Document images with source code
□ □ □ □ □
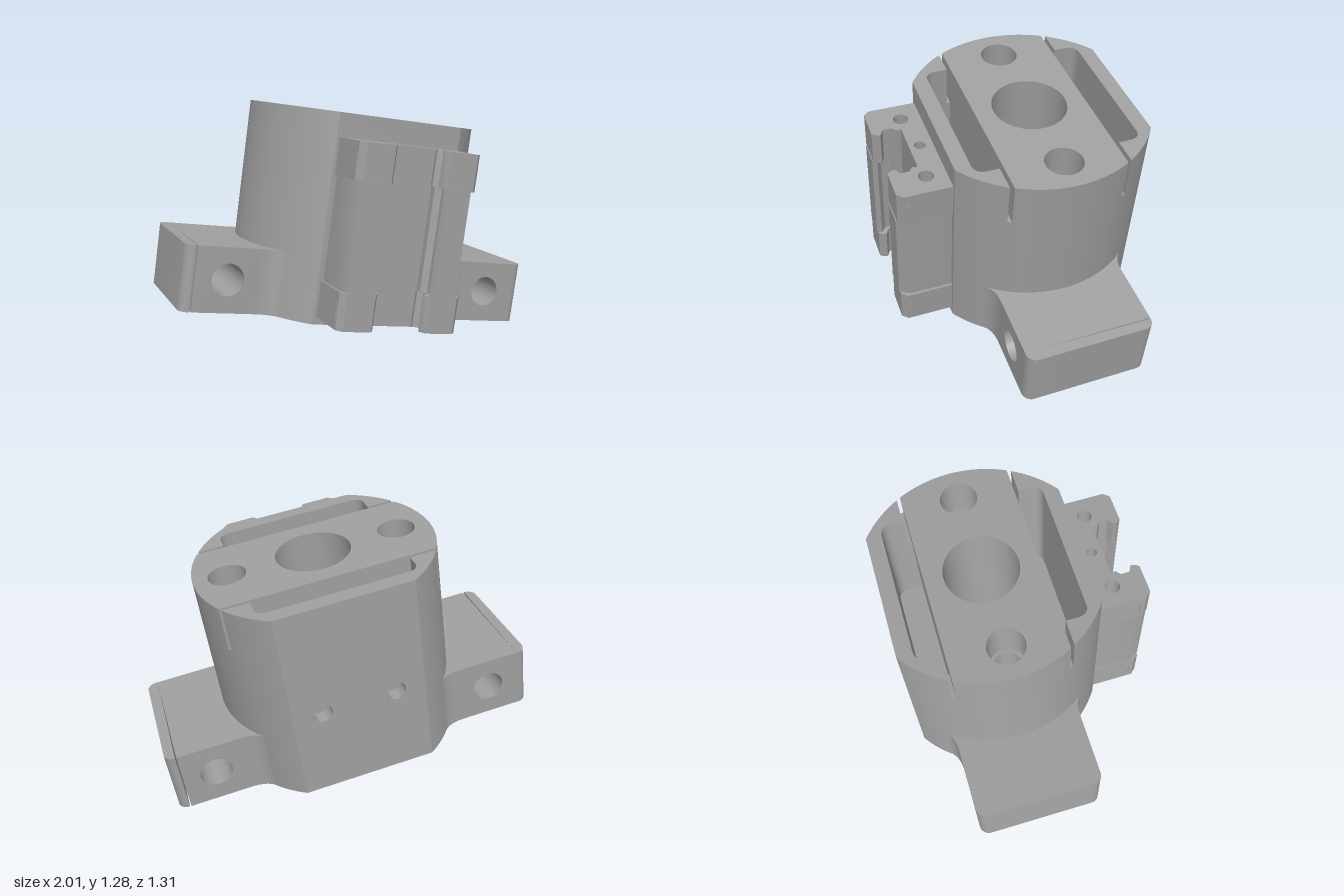
import * as THREE from 'three';
import { toCreasedNormals } from 'three/addons/utils/BufferGeometryUtils.js';

const R = 0.61, FLAT = 0.505, H = 1.062, WING_H = 0.335, WING_W = 0.335;
const FLOOR = 0.41, SLIT = 0.84;
const flatAngle = Math.asin(FLAT / R);

const gray = new THREE.MeshStandardMaterial({ color: 0xa0a0a0 });
gray.name = 'machined gray';

function circle(x, y, r) {
  return new THREE.Path().absarc(x, y, r, 0, Math.PI * 2, true);
}

function polygon(points) {
  return new THREE.Shape(points.map(([x, y]) => new THREE.Vector2(x, y)));
}

function add(parent, name, geometry) {
  const mesh = new THREE.Mesh(geometry, gray);
  mesh.name = name;
  parent.add(mesh);
  return mesh;
}

// Extrude a plan shape (x, z) upward from y0 to y1
function layer(shape, y0, y1) {
  const g = new THREE.ExtrudeGeometry(shape, { depth: y1 - y0, bevelEnabled: false, curveSegments: 32 });
  g.rotateX(Math.PI / 2).translate(0, y1, 0);
  return toCreasedNormals(g, 0.5);
}

// Extrude an elevation shape (x, y) from z0 to z1
function slab(shape, z0, z1) {
  const g = new THREE.ExtrudeGeometry(shape, { depth: z1 - z0, bevelEnabled: false, curveSegments: 32 });
  g.translate(0, 0, z0);
  return toCreasedNormals(g, 0.5);
}

// Round body with front and back flats, a recess for the back plate, optional wing roots
function bodyPlan(withWings) {
  const s = new THREE.Shape();
  const f = R * Math.cos(flatAngle);
  s.moveTo(-f, -FLAT);
  s.lineTo(-0.3, -FLAT);
  s.lineTo(-0.3, -0.43);
  s.lineTo(0.3, -0.43);
  s.lineTo(0.3, -FLAT);
  s.lineTo(f, -FLAT);
  for (const k of [1, -1]) {
    const base = k > 0 ? 0 : Math.PI;
    if (withWings) {
      const a = Math.asin(0.385 / R), px = R * Math.cos(a);
      s.absarc(0, 0, R, base - flatAngle, base - a, false);
      s.quadraticCurveTo(k * 0.51, -k * WING_W, k * 0.6, -k * WING_W);
      s.lineTo(k * 0.6, k * WING_W);
      s.quadraticCurveTo(k * 0.51, k * WING_W, k * px, k * 0.385);
      s.absarc(0, 0, R, base + a, base + flatAngle, false);
    } else {
      s.absarc(0, 0, R, base - flatAngle, base + flatAngle, false);
    }
  }
  return s;
}

function drill(shape, sideRadius) {
  shape.holes.push(circle(0, 0, 0.19), circle(-0.44, 0, sideRadius), circle(0.44, 0, sideRadius));
  return shape;
}

// Pocket outline from its inner edge, with rounded outer corners
function pocket(k) {
  const p = new THREE.Path();
  p.moveTo(-0.395, k * 0.285);
  p.lineTo(-0.395, k * 0.365);
  p.quadraticCurveTo(-0.395, k * 0.425, -0.335, k * 0.425);
  p.lineTo(0.335, k * 0.425);
  p.quadraticCurveTo(0.395, k * 0.425, 0.395, k * 0.365);
  p.lineTo(0.395, k * 0.285);
  p.closePath();
  return p;
}

function buildBody(parent) {
  add(parent, 'base', layer(drill(bodyPlan(true), 0.06), 0, WING_H));
  add(parent, 'lowerBody', layer(drill(bodyPlan(false), 0.06), WING_H, FLOOR));
  const mid = drill(bodyPlan(false), 0.075);
  mid.holes.push(pocket(1), pocket(-1));
  add(parent, 'pocketedBody', layer(mid, FLOOR, SLIT));

  // Central bridge between the two slits
  const b = Math.asin(0.285 / R);
  const bridge = new THREE.Shape();
  bridge.absarc(0, 0, R, -b, b, false);
  bridge.absarc(0, 0, R, Math.PI - b, Math.PI + b, false);
  bridge.closePath();
  add(parent, 'topBridge', layer(drill(bridge, 0.095), SLIT, H));

  // Outer clamp walls around the pockets
  const c = Math.asin(0.305 / R);
  const wall = new THREE.Shape();
  wall.absarc(0, 0, R, c, flatAngle, false);
  wall.absarc(0, 0, R, Math.PI - flatAngle, Math.PI - c, false);
  wall.lineTo(-0.395, 0.305);
  wall.lineTo(-0.395, 0.365);
  wall.quadraticCurveTo(-0.395, 0.425, -0.335, 0.425);
  wall.lineTo(0.335, 0.425);
  wall.quadraticCurveTo(0.395, 0.425, 0.395, 0.365);
  wall.lineTo(0.395, 0.305);
  wall.closePath();
  const wallGeo = layer(wall, SLIT, H);
  add(parent, 'frontClampWall', wallGeo);
  add(parent, 'backClampWall', wallGeo).rotation.y = Math.PI;

  // Back plate with two cross holes
  const plate = polygon([[-0.3, 0], [0.3, 0], [0.3, SLIT], [-0.3, SLIT]]);
  plate.holes.push(circle(-0.19, 0.47, 0.05), circle(0.19, 0.47, 0.05));
  add(parent, 'backPlate', slab(plate, -FLAT, -0.43));
}

// Mounting wing: drilled block plus a rounded end
function buildWing(parent, name) {
  const wing = new THREE.Group();
  wing.name = name;
  const block = polygon([[0.595, 0], [0.92, 0], [0.92, WING_H], [0.595, WING_H]]);
  block.holes.push(circle(0.75, 0.17, 0.083));
  add(wing, 'wingBlock', slab(block, -WING_W, WING_W));
  const end = new THREE.Shape();
  const e = 0.977, r = 0.05;
  end.moveTo(0.92, -WING_W);
  end.absarc(e - r, -WING_W + r, r, -Math.PI / 2, 0, false);
  end.absarc(e - r, WING_W - r, r, 0, Math.PI / 2, false);
  end.lineTo(0.92, WING_W);
  add(wing, 'wingEnd', layer(end, 0, WING_H));
  parent.add(wing);
  return wing;
}

// U-shaped slide carriage on the front flat
function uProfile(half) {
  const right = half.map(([x, z]) => [x, z]);
  const left = half.map(([x, z]) => [-x, z]).reverse();
  return polygon([...right, ...left]);
}

function buildCarriage(parent) {
  const carriage = new THREE.Group();
  carriage.name = 'slideCarriage';
  const main = [[0.315, 0.505], [0.315, 0.72], [0.285, 0.78], [0.16, 0.78], [0.15, 0.755],
    [0.18, 0.73], [0.18, 0.68], [0.15, 0.66], [0.15, 0.625]];
  const cap = [[0.327, 0.505], [0.327, 0.745], [0.3, 0.775], [0.15, 0.775], [0.135, 0.755],
    [0.13, 0.735], [0.165, 0.715], [0.165, 0.67], [0.14, 0.65], [0.145, 0.625]];
  add(carriage, 'carriageBlock', layer(uProfile(main), 0.225, 0.757));
  for (const [name, y0, y1] of [['lowerCap', 0.04, 0.225], ['upperCap', 0.757, 0.942]]) {
    const s = uProfile(cap);
    s.holes.push(circle(-0.22, 0.606, 0.038), circle(0.22, 0.606, 0.038), circle(0, 0.571, 0.028));
    add(carriage, name, layer(s, y0, y1));
    // Small raised tabs on the cap sides
    for (const k of [1, -1]) {
      const tab = add(carriage, 'capTab', new THREE.BoxGeometry(0.006, 0.08, 0.02));
      tab.position.set(k * 0.328, (y0 + y1) / 2 - 0.005, 0.73);
    }
  }
  parent.add(carriage);
}

export function createModel() {
  const model = new THREE.Group();
  model.name = 'slideMount';
  const mount = new THREE.Group();
  mount.name = 'tiltedMount';
  buildBody(mount);
  buildWing(mount, 'leftWing');
  buildWing(mount, 'rightWing').rotation.y = Math.PI;
  buildCarriage(mount);

  // Whole part leans and turns slightly
  mount.rotation.set(0, THREE.MathUtils.degToRad(2.6), THREE.MathUtils.degToRad(-8.1), 'ZYX');
  model.add(mount);

  // Centre it and stand it on the ground
  model.updateMatrixWorld(true);
  const box = new THREE.Box3().setFromObject(model, true);
  const c = box.getCenter(new THREE.Vector3());
  mount.position.set(-c.x, -box.min.y, -c.z);
  return model;
}
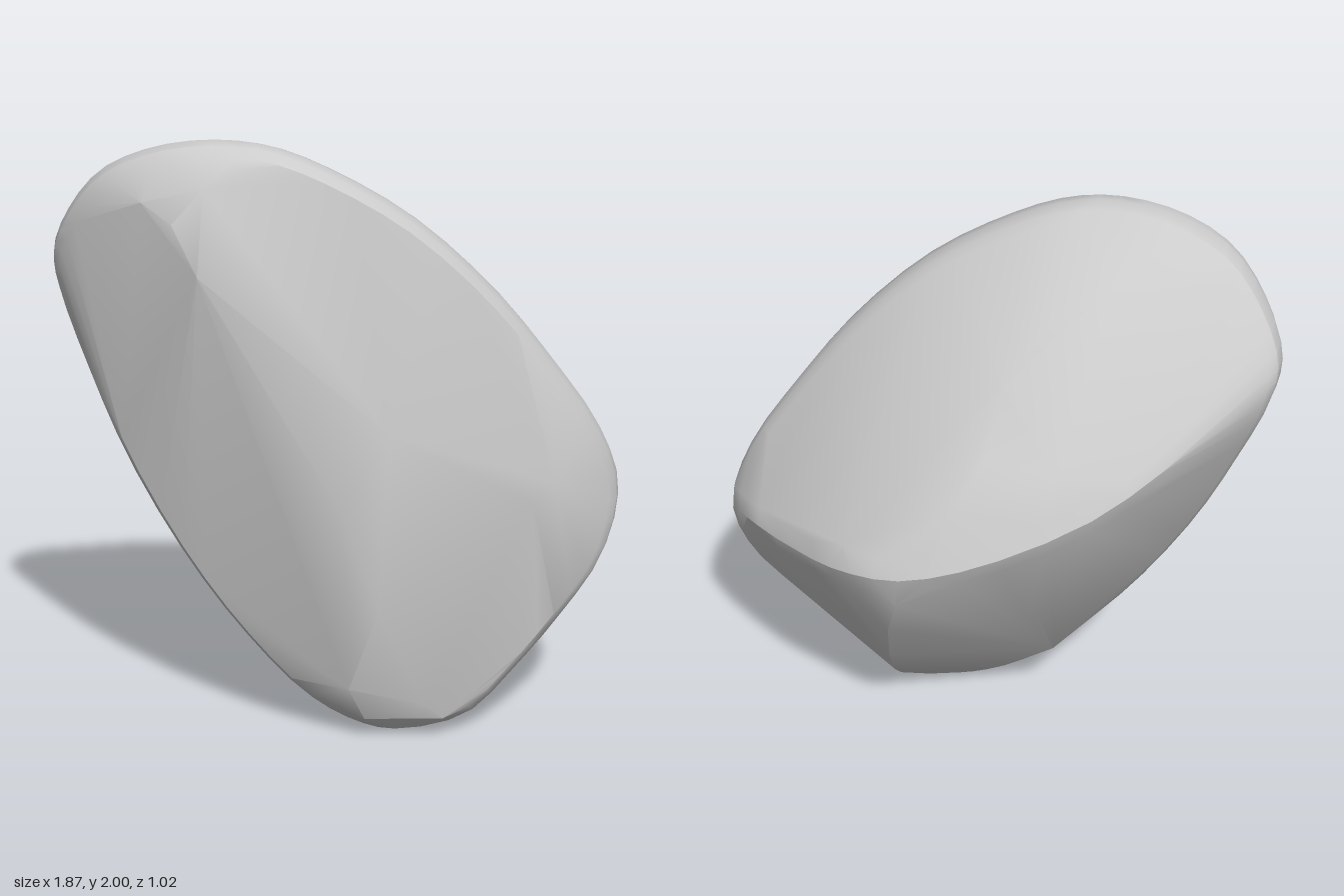
import * as THREE from 'three';
import { ConvexGeometry } from 'three/addons/geometries/ConvexGeometry.js';
import { toCreasedNormals } from 'three/addons/utils/BufferGeometryUtils.js';

const toVectors = (list) => list.map((p) => new THREE.Vector3(...p));
const smoothPath = (list, closed, count) =>
  new THREE.CatmullRomCurve3(toVectors(list), closed).getPoints(count);

// Outer rim of the boulder: [x, y, z] around the egg-shaped outline
const RIM = [
  [-0.38, 2.0, 0.3], [-0.2, 1.98, 0.3], [0, 1.9, 0.29], [0.25, 1.75, 0.27],
  [0.5, 1.52, 0.23], [0.7, 1.27, 0.18], [0.86, 1.03, 0.13], [0.93, 0.82, 0.1],
  [0.885, 0.6, 0.14], [0.75, 0.4, 0.19], [0.6, 0.22, 0.23], [0.44, 0.06, 0.26],
  [0.2, 0, 0.27], [0.06, 0.03, 0.27], [-0.1, 0.12, 0.26], [-0.3, 0.32, 0.24],
  [-0.5, 0.58, 0.21], [-0.7, 0.92, 0.17], [-0.83, 1.22, 0.13], [-0.92, 1.47, 0.1],
  [-0.935, 1.6, 0.12], [-0.87, 1.75, 0.18], [-0.75, 1.89, 0.24], [-0.58, 1.97, 0.28],
];

// Blunt ridge crossing the back from one end of the rim to the other
const BACK_RIDGE = [
  [0.905, 0.84, 0.01], [0.8, 0.88, -0.125], [0.6, 0.92, -0.305], [0.4, 0.97, -0.455],
  [0.2, 1.0, -0.51], [-0.05, 1.07, -0.485], [-0.4, 1.22, -0.375],
  [-0.65, 1.37, -0.2], [-0.85, 1.48, 0],
];

// Corners of the broad planes on the front
const FRONT = [
  [-0.5, 1.76, 0.455], [-0.6, 1.82, 0.41], [-0.42, 1.6, 0.48], [0.03, 0.84, 0.51],
  [0.18, 1.1, 0.487], [0.64, 0.84, 0.355], [0.71, 0.9, 0.325], [0.15, 0.5, 0.477],
  [0.05, 0.2, 0.435], [0.3, 0.14, 0.405], [0.1, 0.08, 0.4], [0.36, 0.08, 0.38],
  [-0.4, 1.87, 0.44], [-0.3, 1.93, 0.405], [0.32, 1.6, 0.355],
];

// Corners of the planes above the back ridge
const UPPER_BACK = [
  [-0.4, 1.84, 0.05], [-0.45, 1.6, -0.1], [-0.2, 1.72, -0.055], [-0.08, 1.57, -0.19],
  [-0.28, 1.36, -0.34], [-0.05, 1.38, -0.34], [0.05, 1.23, -0.43], [0.3, 1.42, -0.06],
  [0.4, 1.06, -0.43],
];

// Corners of the three planes below the back ridge
const LOWER_BACK = [
  [0.22, 0.87, -0.475], [0.28, 0.65, -0.345], [0.32, 0.4, -0.175], [0.34, 0.2, -0.02],
  [0.34, 0.1, 0.08], [0.25, 0.04, 0.16], [-0.19, 0.8, -0.26], [-0.22, 0.3, 0.08],
  [-0.41, 0.72, -0.03], [0.6, 0.5, -0.06],
];

export function createModel() {
  const group = new THREE.Group();
  group.name = 'boulder';
  const points = toVectors([...FRONT, ...UPPER_BACK, ...LOWER_BACK]);

  // Rounded rim: a small half-oval section swept around the outline
  for (const p of smoothPath(RIM, true, 64)) {
    for (let i = -2; i <= 2; i++) {
      const a = (i / 2) * 1.25;
      const k = 1 - 0.055 * (1 - Math.cos(a));
      points.push(new THREE.Vector3(p.x * k, 1 + (p.y - 1) * k, p.z + 0.09 * Math.sin(a)));
    }
  }

  // Rounded ridge: three close lines, the middle one standing proud
  for (const p of smoothPath(BACK_RIDGE, false, 20)) {
    for (const dy of [-0.06, 0, 0.06]) {
      points.push(new THREE.Vector3(p.x, p.y + dy, p.z + Math.abs(dy) * 0.4));
    }
  }

  const geometry = toCreasedNormals(new ConvexGeometry(points), 0.5);
  const rock = new THREE.Mesh(geometry, new THREE.MeshStandardMaterial({ color: 0xcccccc }));
  rock.name = 'rock';
  group.add(rock);
  return group;
}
□ □ □ □ □
* [WORK ORDER]: For each line above that contains the word "layer", make a copy.

* [RESPONSE TO THIS EXERCISE]:
function layer(shape, y0, y1) {
  add(parent, 'base', layer(drill(bodyPlan(true), 0.06), 0, WING_H));
  add(parent, 'lowerBody', layer(drill(bodyPlan(false), 0.06), WING_H, FLOOR));
  add(parent, 'pocketedBody', layer(mid, FLOOR, SLIT));
  add(parent, 'topBridge', layer(drill(bridge, 0.095), SLIT, H));
  const wallGeo = layer(wall, SLIT, H);
  add(wing, 'wingEnd', layer(end, 0, WING_H));
  add(carriage, 'carriageBlock', layer(uProfile(main), 0.225, 0.757));
    add(carriage, name, layer(s, y0, y1));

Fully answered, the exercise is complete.